Here in this article we are going to discuss about cascade modes supported by fluent validation. There are two modes – rule level cascade mode and class level cascade mode. The article is relevant to Fluent Validation 11. It explains how these cascade modes can be set and how do they affect the behavior of the validators.
Let’s get started !
We have seen how to declare validation rules in previous posts about fluent validation. This article is going to be an extension to the previous articles. Below is the list of articles in case you want to refer them:
- Adding Fluent Validation in ASP .NET Core Web APIs
- ASP .NET Core API – Placeholders in Fluent Validation Messages
- ASP .NET Core API – Fluent Validations – Customizing Messages
- ASP .NET Core API – Fluent Validations – Collections
- ASP .NET Core API – Fluent Validators and Dependency Injection
Example – CourseValidator
Let’s first understand what does the cascading mean for fluent validation. In the validator, one or more rules can be added inside the constructor by using

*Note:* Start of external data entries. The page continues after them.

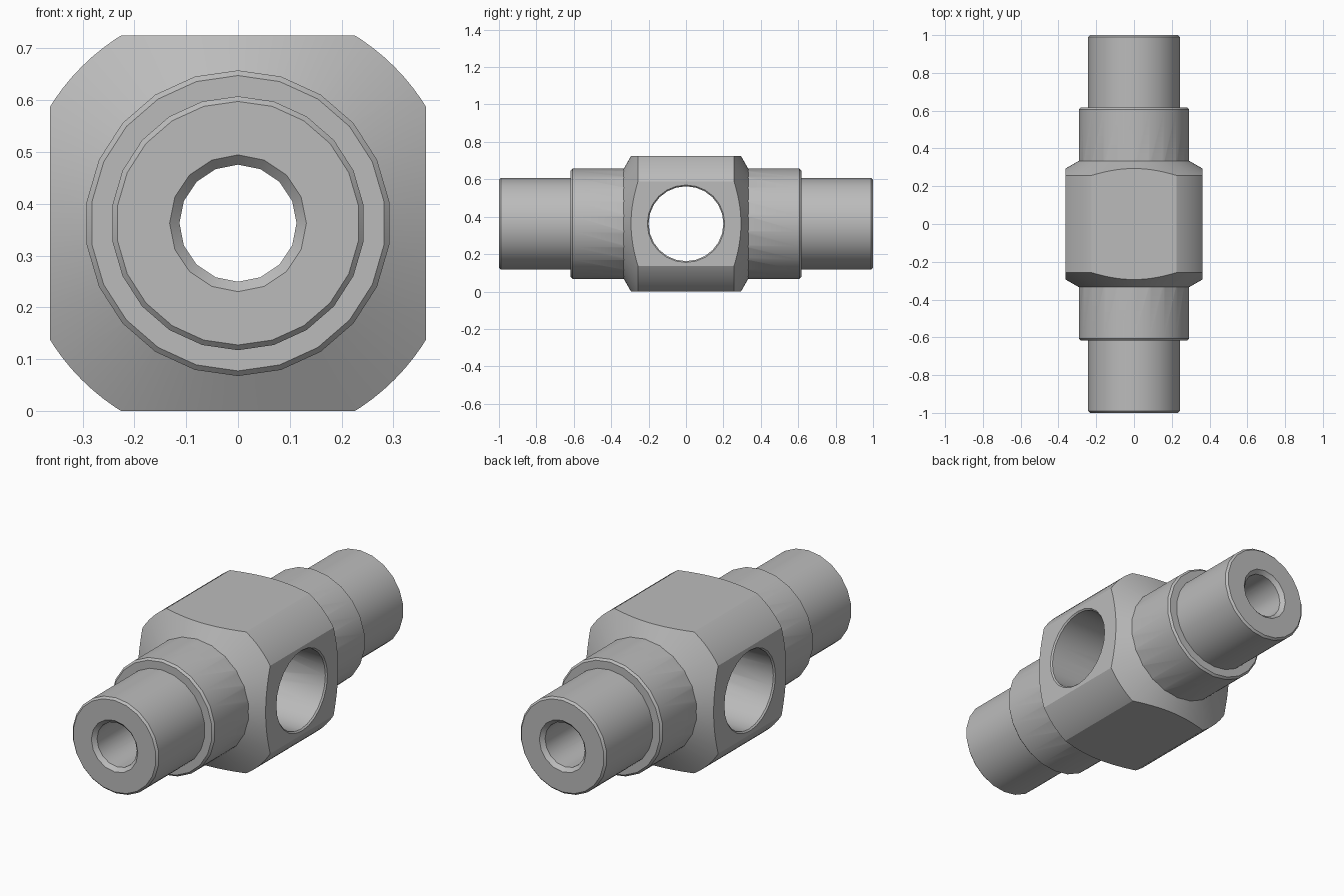
import bpy, bmesh, math
from mathutils import Matrix

cube = bpy.data.objects.get("Cube")
if cube:
    bpy.data.objects.remove(cube, do_unlink=True)

HALF = 0.3625          # half width of the square block, also the axis height

steel = bpy.data.materials.new("steel grey")
steel.use_nodes = True
colour = (0.5, 0.5, 0.5, 1)
steel.diffuse_color = colour
steel.node_tree.nodes["Principled BSDF"].inputs["Base Color"].default_value = colour


def add_object(name, bm):
    bmesh.ops.recalc_face_normals(bm, faces=bm.faces)
    mesh = bpy.data.meshes.new(name)
    bm.to_mesh(mesh)
    bm.free()
    mesh.materials.append(steel)
    obj = bpy.data.objects.new(name, mesh)
    bpy.context.collection.objects.link(obj)
    return obj


def turned(name, half_profile, sides, across=False):
    """Solid turned about the y axis (x if across), mirrored end to end.
    half_profile lists (radius, distance) from the end towards the middle."""
    profile = half_profile + [(r, -d) for r, d in reversed(half_profile)]
    bm = bmesh.new()
    rings = []
    for r, d in profile:
        ring = []
        for i in range(sides):
            a = 2 * math.pi * i / sides
            ring.append(bm.verts.new((r * math.sin(a), d, r * math.cos(a))))
        rings.append(ring)
    for a, b in zip(rings, rings[1:]):
        for i in range(sides):
            j = (i + 1) % sides
            bm.faces.new((a[i], a[j], b[j], b[i]))
    bm.faces.new(rings[0])
    bm.faces.new(rings[-1])
    if across:
        bm.transform(Matrix.Rotation(math.pi / 2, 4, "Z"))
    bm.transform(Matrix.Translation((0, 0, HALF)))
    return add_object(name, bm)


def combine(target, tool, operation):
    """Apply a boolean and discard the tool."""
    bpy.context.view_layer.objects.active = target
    mod = target.modifiers.new(operation.lower(), "BOOLEAN")
    mod.operation = operation
    mod.solver = "EXACT"
    mod.object = tool
    bpy.ops.object.modifier_apply(modifier=mod.name)
    bpy.data.objects.remove(tool, do_unlink=True)


# Central block: chamfered round bar milled to four flats
fitting = turned("pipe_fitting", [(0.28, 0.341), (0.427, 0.257)], 96)
bm = bmesh.new()
bmesh.ops.create_cube(bm, size=2 * HALF,
                      matrix=Matrix.Translation((0, 0, HALF)) @ Matrix.Diagonal((1, 1.2, 1, 1)))
combine(fitting, add_object("square_stock", bm), "INTERSECT")

# Stepped stems at both ends, with small edge bevels
stems = turned("stepped_stems", [(0.235, 1.0), (0.245, 0.99), (0.245, 0.617),
                                 (0.285, 0.617), (0.295, 0.607)], 22)
combine(fitting, stems, "UNION")

# Long bore with countersunk mouths
long_bore = turned("long_bore", [(0.143, 1.011), (0.113, 0.981)], 16)
combine(fitting, long_bore, "DIFFERENCE")

# Wide cross bore with a fine chamfer
cross_bore = turned("cross_bore", [(0.23, 0.3855), (0.2, 0.3555)], 24, across=True)
combine(fitting, cross_bore, "DIFFERENCE")

# Smooth turned surfaces, crisp machined edges
bpy.ops.object.select_all(action="DESELECT")
fitting.select_set(True)
bpy.context.view_layer.objects.active = fitting
bpy.ops.object.shade_smooth_by_angle(angle=math.radians(25))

RuleFor method. Let’s consider a simple validator shown in the code snippet given below.
Here there are two rules in the validator class. First rule for ID has single validator, to validate that the ID should be greater than zero. The second rule has multiple validations chained. The first validator checks that the string should not be null. Then subsequent validators are for checking minimum and maximum allowed lengths of the input.

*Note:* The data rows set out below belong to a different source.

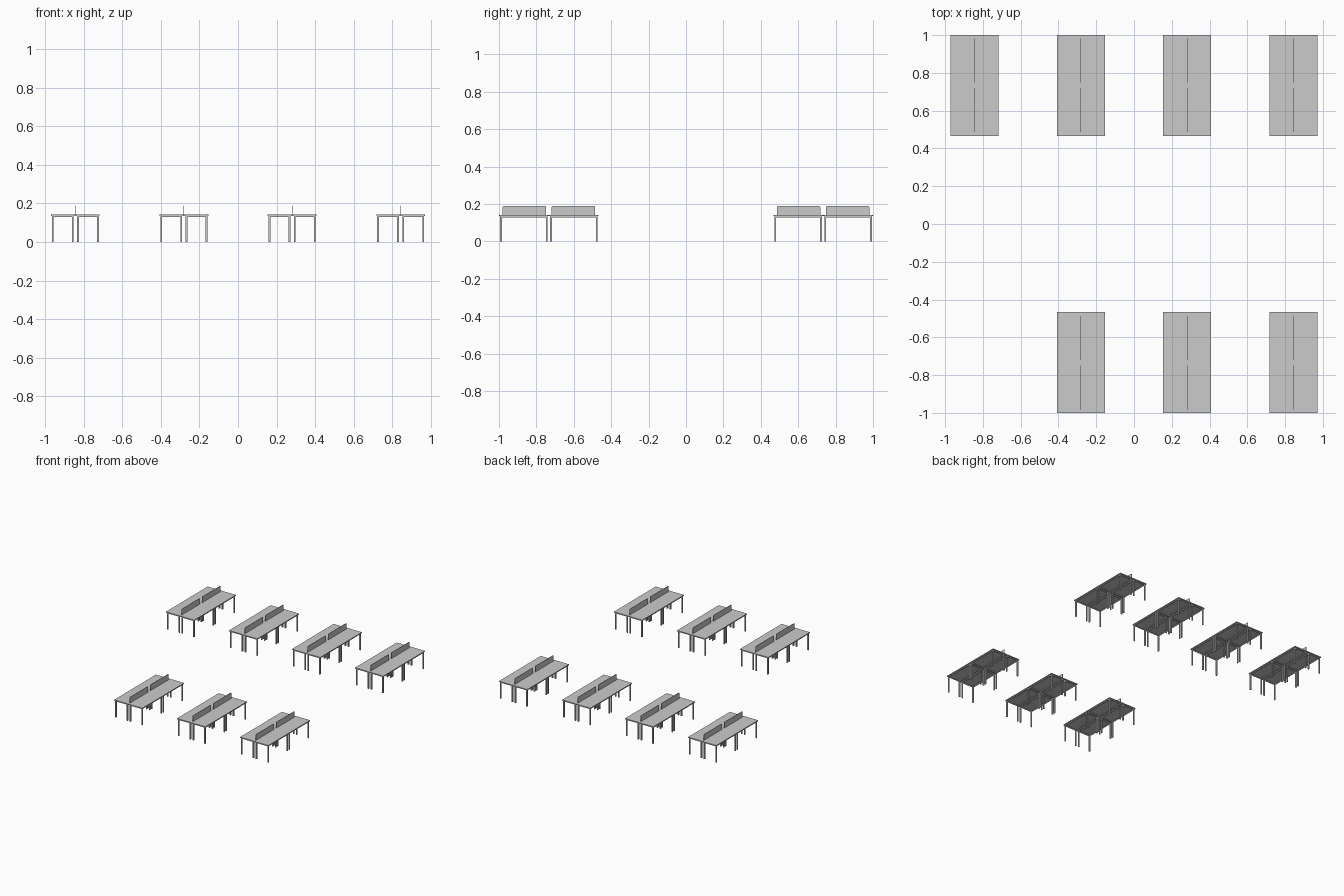
import bpy, bmesh
from mathutils import Matrix, Vector

if "Cube" in bpy.data.objects:
    bpy.data.objects.remove(bpy.data.objects["Cube"])

HALF_X, HALF_Y = 0.1265, 0.2665      # half size of a four-desk cluster
TOP, UNDER = 0.142, 0.135            # tabletop upper and lower height
LEG_X = (0.0135, 0.1175)             # inner and outer leg offsets
LEG_Y = (0.0115, 0.2560)
LEG, RAIL = 0.009, 0.006


def add_box(bm, centre, size):
    m = Matrix.Translation(Vector(centre)) @ Matrix.Diagonal((*size, 1))
    return bmesh.ops.create_cube(bm, size=1, matrix=m)["verts"]


def make_mesh(name, bm):
    me = bpy.data.meshes.new(name)
    bm.to_mesh(me)
    bm.free()
    return me


# Tabletop slab
bm = bmesh.new()
add_box(bm, (0, 0, (TOP + UNDER) / 2), (2 * HALF_X, 2 * HALF_Y, TOP - UNDER))
top_mesh = make_mesh("desk_top", bm)

# Four leg frames: four legs each, joined by rails under the top
bm = bmesh.new()
for sx in (-1, 1):
    for sy in (-1, 1):
        mx, my = sx * sum(LEG_X) / 2, sy * sum(LEG_Y) / 2
        zr = UNDER - RAIL / 2
        for lx in LEG_X:
            for ly in LEG_Y:
                add_box(bm, (sx * lx, sy * ly, UNDER / 2), (LEG, LEG, UNDER))
            add_box(bm, (sx * lx, my, zr), (RAIL, LEG_Y[1] - LEG_Y[0], RAIL))
        for ly in LEG_Y:
            add_box(bm, (mx, sy * ly, zr), (LEG_X[1] - LEG_X[0], RAIL, RAIL))
frame_mesh = make_mesh("leg_frames", bm)

# Two thin divider screens with rounded upper corners
bm = bmesh.new()
for s in (-1, 1):
    add_box(bm, (0, s * 0.131, 0.1655), (0.003, 0.233, 0.048))
corners = [e for e in bm.edges
           if all(v.co.z > 0.18 for v in e.verts)
           and abs(e.verts[0].co.y - e.verts[1].co.y) < 1e-4]
bmesh.ops.bevel(bm, geom=corners, offset=0.008, segments=4, profile=0.5,
                affect='EDGES')
screen_mesh = make_mesh("divider_screens", bm)

# Seven clusters: full back row, front row without the left one
for y in (0.7335, -0.7335):
    for x in (-0.845, -0.281, 0.281, 0.845):
        if x < -0.5 and y < 0:
            continue
        for me in (top_mesh, frame_mesh, screen_mesh):
            ob = bpy.data.objects.new(me.name, me)
            ob.location = (x, y, 0)
            bpy.context.collection.objects.link(ob)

What does happen if a validation is failed ? Should next rules and validations be evaluated ? This is decided by the cascade level. There are two cascade levels supported – class level cascade mode and rule level cascade mode.
What does class level cascade mode mean ?

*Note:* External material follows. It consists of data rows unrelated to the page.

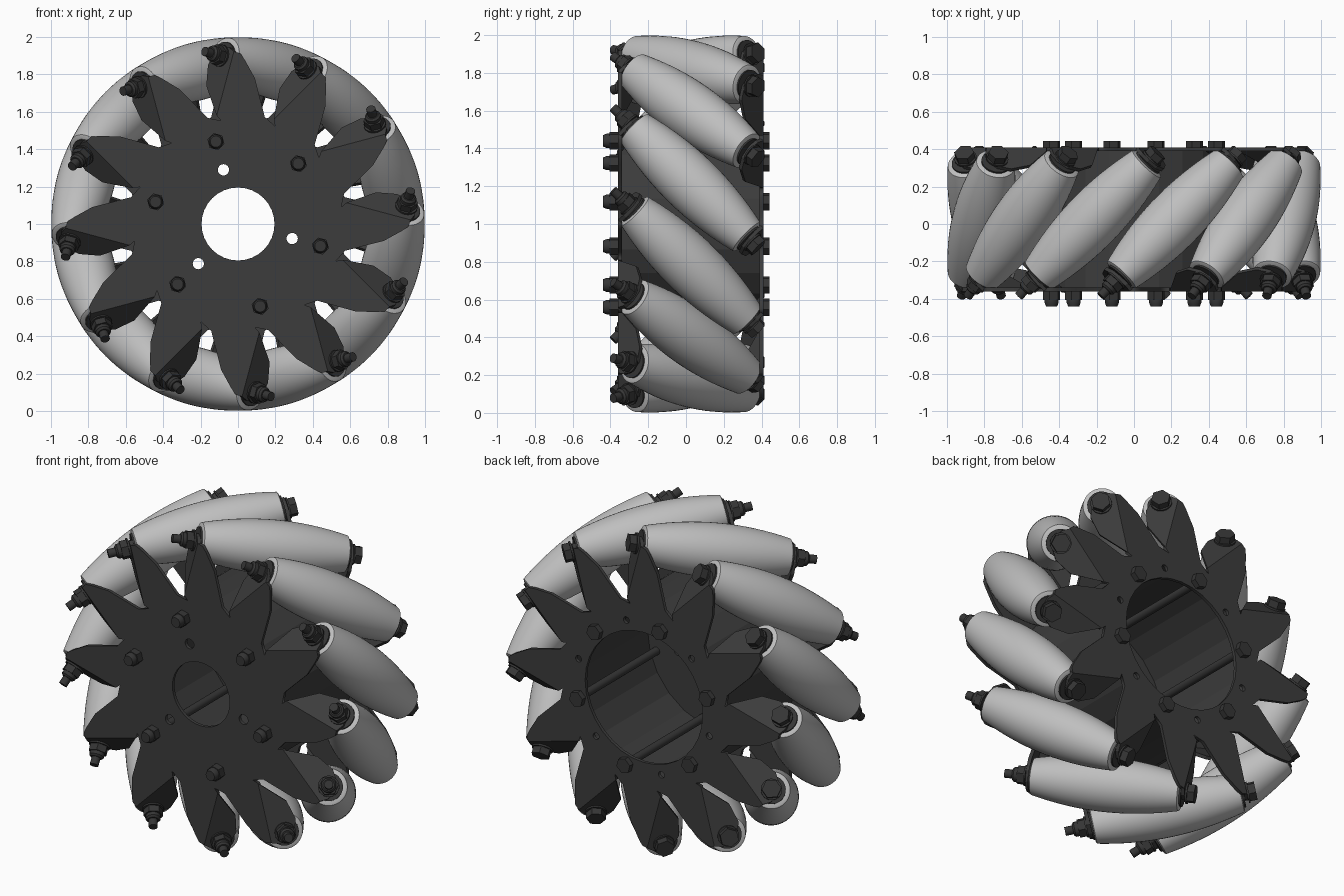
import bpy, bmesh
from math import sin, cos, pi, radians, sqrt
from mathutils import Matrix, Vector

if "Cube" in bpy.data.objects:
    bpy.data.objects.remove(bpy.data.objects["Cube"])

COUNT = 12          # rollers round the wheel
AXLE_R = 0.845      # wheel centre to roller axle
PLATE = 0.385       # mid-plane to outer plate face
FOLD = 0.26         # sideways position of the tab fold
THICK = 0.02


def material(name, value):
    m = bpy.data.materials.new(name)
    m.use_nodes = True
    colour = (value, value, value, 1)
    m.diffuse_color = colour
    m.node_tree.nodes["Principled BSDF"].inputs["Base Color"].default_value = colour
    return m


rubber = material("light grey rubber", 0.52)
steel = material("dark grey steel", 0.045)
hardware = material("charcoal hardware", 0.036)


def frame(angle):
    """Local axes: x outward, y sideways round the rim, z to the front."""
    c, s = cos(angle), sin(angle)
    return Matrix(((c, -s, 0, 0), (0, 0, -1, 0.025), (s, c, 0, 1), (0, 0, 0, 1)))


def place(name, mesh, matrix):
    ob = bpy.data.objects.new(name, mesh)
    bpy.context.collection.objects.link(ob)
    ob.matrix_world = matrix
    return ob


def finish(bm, name, mat):
    bmesh.ops.recalc_face_normals(bm, faces=bm.faces)
    me = bpy.data.meshes.new(name)
    bm.to_mesh(me)
    bm.free()
    me.materials.append(mat)
    return me


def lathe(bm, profile, segs):
    """Closed turned solid round z from (radius, height) pairs."""
    rings = [[bm.verts.new((r * cos(2 * pi * i / segs), r * sin(2 * pi * i / segs), h))
              for i in range(segs)] for r, h in profile]
    for a, b in zip(rings, rings[1:]):
        for i in range(segs):
            j = (i + 1) % segs
            bm.faces.new((a[i], a[j], b[j], b[i]))
    bm.faces.new(rings[0][::-1])
    bm.faces.new(rings[-1])


def rod(bm, radius, low, high, segs=20):
    lathe(bm, [(radius, low), (radius, high)], segs)


def smooth(ob, angle=35):
    bpy.ops.object.select_all(action='DESELECT')
    ob.select_set(True)
    bpy.context.view_layer.objects.active = ob
    bpy.ops.object.shade_smooth_by_angle(angle=radians(angle))


# Barrel roller whose bulge follows the wheel rim
bm = bmesh.new()
half = 0.42
steps = [half * (i / 8 - 1) for i in range(17)]
barrel = [(1 - sqrt(AXLE_R ** 2 + s * s / 2), s) for s in steps]
lathe(bm, [(0.09, -half - 0.006)] + barrel + [(0.09, half + 0.006)], 40)
roller_mesh = finish(bm, "roller", rubber)

# Axle bolt with washers, head, lock nut and threaded tip
tab_s = (FOLD + PLATE) / sqrt(2)
bm = bmesh.new()
rod(bm, 0.025, -tab_s, tab_s + 0.125)
for side in (-1, 1):
    rod(bm, 0.08, side * (half + 0.004), side * (tab_s - THICK), 24)
    rod(bm, 0.06, side * tab_s, side * (tab_s + 0.01), 24)
rod(bm, 0.055, -tab_s - 0.05, -tab_s - 0.01, 6)
rod(bm, 0.055, tab_s + 0.01, tab_s + 0.05, 6)
lathe(bm, [(0.042, tab_s + 0.05), (0.042, tab_s + 0.07), (0.032, tab_s + 0.08)], 20)
axle_mesh = finish(bm, "axle_bolt", hardware)

# Bent tab that carries one end of an axle
bm = bmesh.new()
outline = [(0.53, FOLD), (0.67, 0.355), (0.78, 0.375), (0.85, 0.36),
           (0.89, 0.325), (0.9, 0.29), (0.885, FOLD)]
face = bm.faces.new([bm.verts.new((u, t, FOLD + PLATE - t)) for u, t in outline])
extruded = bmesh.ops.extrude_face_region(bm, geom=[face], use_keep_orig=True)
inward = Vector((0, -1, -1)).normalized() * THICK
bmesh.ops.translate(bm, vec=inward,
                    verts=[v for v in extruded["geom"] if isinstance(v, bmesh.types.BMVert)])
tab_mesh = finish(bm, "tab", steel)

flip = Matrix.Rotation(pi, 4, 'X')
tilt = Matrix.Translation((AXLE_R, 0, 0)) @ Matrix.Rotation(-pi / 4, 4, 'X')
angles = [2 * pi * (k + 0.5) / COUNT for k in range(COUNT)]

for k, a in enumerate(angles):
    f = frame(a)
    roller = place(f"roller_{k + 1}", roller_mesh, f @ tilt)
    axle = place(f"axle_bolt_{k + 1}", axle_mesh, f @ tilt)
    place(f"front_tab_{k + 1}", tab_mesh, f)
    place(f"back_tab_{k + 1}", tab_mesh, f @ flip)
smooth(roller)
smooth(axle)


# Star-shaped side plates with holes
def circle(radius, distance=0, angle=0, n=32):
    return [(distance * cos(angle) + radius * cos(2 * pi * i / n),
             distance * sin(angle) + radius * sin(2 * pi * i / n)) for i in range(n)]


def plate(name, holes, matrix):
    arm = [(0.59, 0.01), (0.777, 0.115), (0.86, 0.195), (0.885, 0.225),
           (0.885, FOLD), (0.53, FOLD), (0.51, 0.23)]
    star = [(u * cos(a) - t * sin(a), u * sin(a) + t * cos(a))
            for a in angles for u, t in arm]
    cu = bpy.data.curves.new(name, 'CURVE')
    cu.dimensions = '2D'
    cu.fill_mode = 'BOTH'
    cu.extrude = THICK / 2
    for loop in [star] + holes:
        sp = cu.splines.new('POLY')
        sp.points.add(len(loop) - 1)
        for p, (x, y) in zip(sp.points, loop):
            p.co = (x, y, 0, 1)
        sp.use_cyclic_u = True
    temp = bpy.data.objects.new(name, cu)
    bpy.context.collection.objects.link(temp)
    bpy.context.view_layer.update()
    me = bpy.data.meshes.new_from_object(
        temp.evaluated_get(bpy.context.evaluated_depsgraph_get()))
    bpy.data.objects.remove(temp)
    me.materials.clear()
    me.materials.append(steel)
    place(name, me, matrix @ Matrix.Translation((0, 0, PLATE - THICK / 2)))


thirds = [radians(105 + 120 * i) for i in range(3)]
sixths = [radians(45 + 60 * i) for i in range(6)]
plate("front_plate", [circle(0.195)] + [circle(0.03, 0.3, a) for a in thirds], frame(0))
plate("back_plate", [circle(0.4)] + [circle(0.02, 0.46, a) for a in sixths], frame(0) @ flip)

# Open drum between the plates
bm = bmesh.new()
wall = [(0.52, -0.37), (0.52, 0.37), (0.5, 0.37), (0.5, -0.37), (0.52, -0.37)]
lathe(bm, wall, 24)
bmesh.ops.delete(bm, geom=[f for f in bm.faces if len(f.verts) > 4], context='FACES_ONLY')
bmesh.ops.remove_doubles(bm, verts=bm.verts, dist=0.0001)
place("drum", finish(bm, "drum", steel), frame(0))

# Through bolts holding the plates together
bm = bmesh.new()
rod(bm, 0.024, -PLATE, PLATE + 0.075)
rod(bm, 0.047, -PLATE - 0.033, -PLATE, 6)
rod(bm, 0.047, PLATE, PLATE + 0.045, 6)
lathe(bm, [(0.038, PLATE + 0.045), (0.038, PLATE + 0.06), (0.03, PLATE + 0.08)], 20)
bolt_mesh = finish(bm, "through_bolt", hardware)
for k, a in enumerate(sixths):
    bolt = place(f"through_bolt_{k + 1}", bolt_mesh,
                 frame(a) @ Matrix.Translation((0.456, 0, 0)))
smooth(bolt)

Let’s say ID is zero. Then the validation specified in the first rule will fail. What should happen now ? Should the validations specified for name be evaluated even though there is one failure already in the validator ?
The class level cascade mode decides if next rule should be evaluated if a rule has failed. It has nothing to do with validators.
There are two supported cascade modes :
- Continue (the default value), which means even if a rule has validation failure, all the next rules should be evaluated
- Stop, which means the validator should stop when a validation inside a rule fails. Next rules should not be evaluated by the validator.
So, class level cascade mode decides whether the execution should stop at the rule level.
What does rule level cascade mode mean ?
Let’s now talk about the second rule in the Course validator. It first checks if name is not null. Then there are validators specified for checking length of the input.
Let’s say the input Name is null. what would happen then ? The
NotNull validator would fail. But would this failure stop the execution of next validation ?
This behavior is decided by rule level cascade mode. There are two supported values for this mode too:
- Continue, this is the default, and it means all the validators specified in a rule should be executed, regardless of the failures
- Stop, which means the execution of validators should be stopped after first validation fails.
With the default cascade mode, continue, if the Name is null, the validator will continue to next validation, the lengths validation. If we want to change this behavior, then we can set the rule level cascade mode should be set to Stop. In this case, the next rules would still be evaluated.
So, we know now what are different cascade modes. It’s time now to understand how these modes should be set. For every rule, there is a Cascade method which can be used to rule level cascade mode as shown in the code snippet given below.
Using above method, we need to set the rule level cascade mode for every rule that we define in the validator. If we want to apply same rule level cascade mode to all the rules in the validator, then we can set the property
RuleLevelCascadeMode to appropriate cascade mode. Similarly, there is a property
ClassLevelCascadeMode which can be set as shown in the code snippet given below.
Generally class level cascade mode, Stop, is helpful if we just want to know one validation error at a time.
Global Settings for Cascade Modes
In fluent validation 11 and newer versions, there are two more global settings. Instead of setting the same cascade mode inside each and every validator, we can use these global settings and they will be automatically applied to all the validators.
ValidatorOptions.Global.DefaultClassLevelCascadeMode = CascadeMode.Continue;
ValidatorOptions.Global.DefaultRuleLevelCascadeMode = CascadeMode.Stop;
That’s it for this article. I hope you find this information helpful. Let me know your thoughts.